◆ **WHAT YOU SHOULD DO**: Omit every picture and write out the rest of the records exactly.

──────────

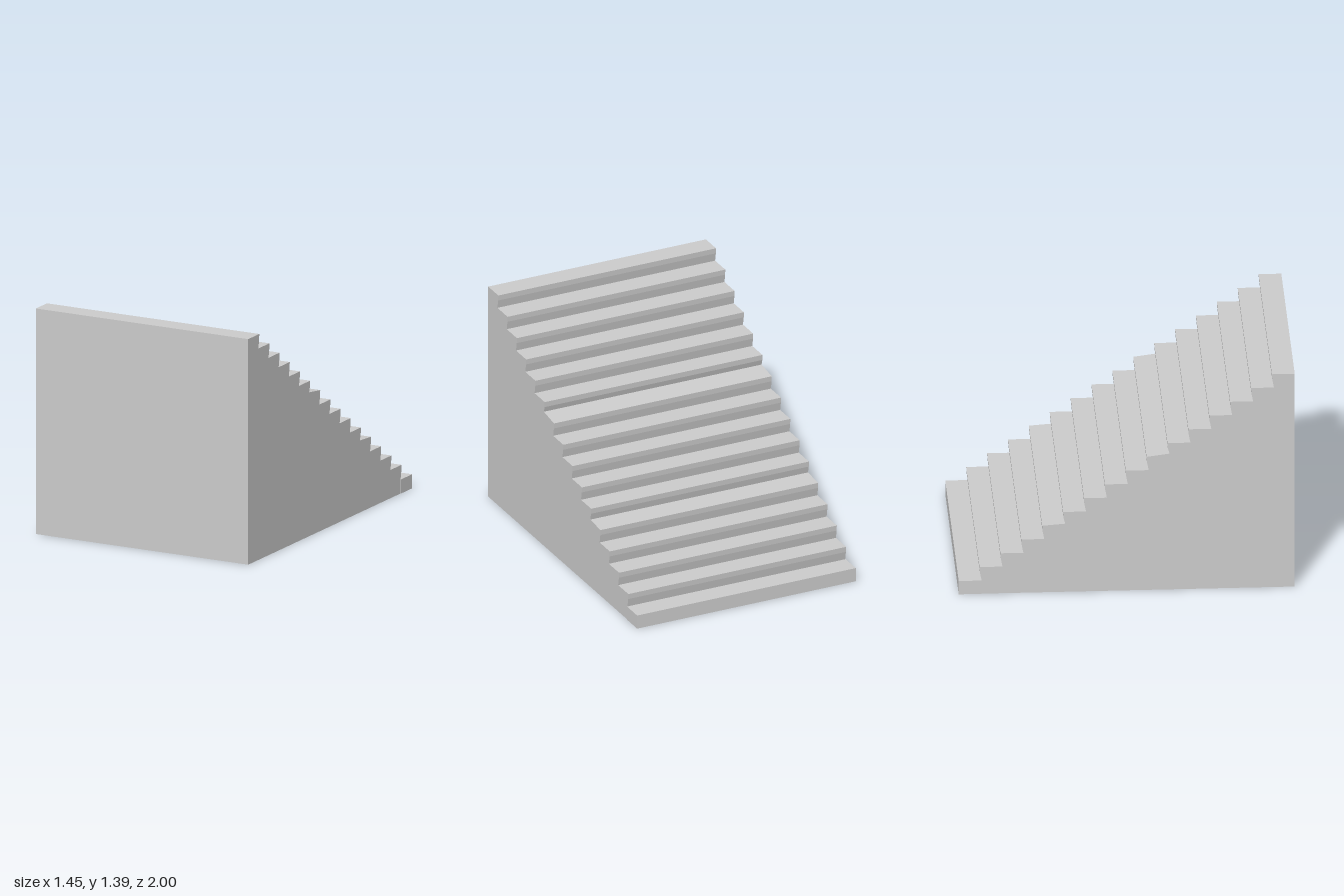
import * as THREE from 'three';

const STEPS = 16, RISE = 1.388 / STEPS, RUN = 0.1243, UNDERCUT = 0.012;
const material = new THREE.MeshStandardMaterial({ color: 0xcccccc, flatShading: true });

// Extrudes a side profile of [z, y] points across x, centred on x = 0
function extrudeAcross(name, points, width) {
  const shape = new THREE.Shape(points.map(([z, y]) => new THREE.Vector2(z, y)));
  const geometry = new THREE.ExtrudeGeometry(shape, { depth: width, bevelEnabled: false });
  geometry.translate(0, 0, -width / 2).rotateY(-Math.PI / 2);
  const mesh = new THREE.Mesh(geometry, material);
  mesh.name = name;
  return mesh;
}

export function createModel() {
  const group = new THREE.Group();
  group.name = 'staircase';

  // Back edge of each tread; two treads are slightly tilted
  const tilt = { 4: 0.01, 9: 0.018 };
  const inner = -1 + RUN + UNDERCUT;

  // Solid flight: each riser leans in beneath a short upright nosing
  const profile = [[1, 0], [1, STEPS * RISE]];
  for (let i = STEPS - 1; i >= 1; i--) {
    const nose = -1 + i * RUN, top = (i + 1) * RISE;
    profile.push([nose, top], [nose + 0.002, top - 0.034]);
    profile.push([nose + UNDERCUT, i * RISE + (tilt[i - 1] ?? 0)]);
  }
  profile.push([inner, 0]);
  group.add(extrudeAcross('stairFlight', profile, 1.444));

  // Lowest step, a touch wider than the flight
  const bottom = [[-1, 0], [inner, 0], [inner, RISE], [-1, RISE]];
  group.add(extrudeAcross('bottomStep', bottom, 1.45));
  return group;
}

──────────

◆ **SOLUTION TO THIS PROBLEM**:
import * as THREE from 'three';

const STEPS = 16, RISE = 1.388 / STEPS, RUN = 0.1243, UNDERCUT = 0.012;
const material = new THREE.MeshStandardMaterial({ color: 0xcccccc, flatShading: true });

// Extrudes a side profile of [z, y] points across x, centred on x = 0
function extrudeAcross(name, points, width) {
  const shape = new THREE.Shape(points.map(([z, y]) => new THREE.Vector2(z, y)));
  const geometry = new THREE.ExtrudeGeometry(shape, { depth: width, bevelEnabled: false });
  geometry.translate(0, 0, -width / 2).rotateY(-Math.PI / 2);
  const mesh = new THREE.Mesh(geometry, material);
  mesh.name = name;
  return mesh;
}

export function createModel() {
  const group = new THREE.Group();
  group.name = 'staircase';

  // Back edge of each tread; two treads are slightly tilted
  const tilt = { 4: 0.01, 9: 0.018 };
  const inner = -1 + RUN + UNDERCUT;

  // Solid flight: each riser leans in beneath a short upright nosing
  const profile = [[1, 0], [1, STEPS * RISE]];
  for (let i = STEPS - 1; i >= 1; i--) {
    const nose = -1 + i * RUN, top = (i + 1) * RISE;
    profile.push([nose, top], [nose + 0.002, top - 0.034]);
    profile.push([nose + UNDERCUT, i * RISE + (tilt[i - 1] ?? 0)]);
  }
  profile.push([inner, 0]);
  group.add(extrudeAcross('stairFlight', profile, 1.444));

  // Lowest step, a touch wider than the flight
  const bottom = [[-1, 0], [inner, 0], [inner, RISE], [-1, RISE]];
  group.add(extrudeAcross('bottomStep', bottom, 1.45));
  return group;
}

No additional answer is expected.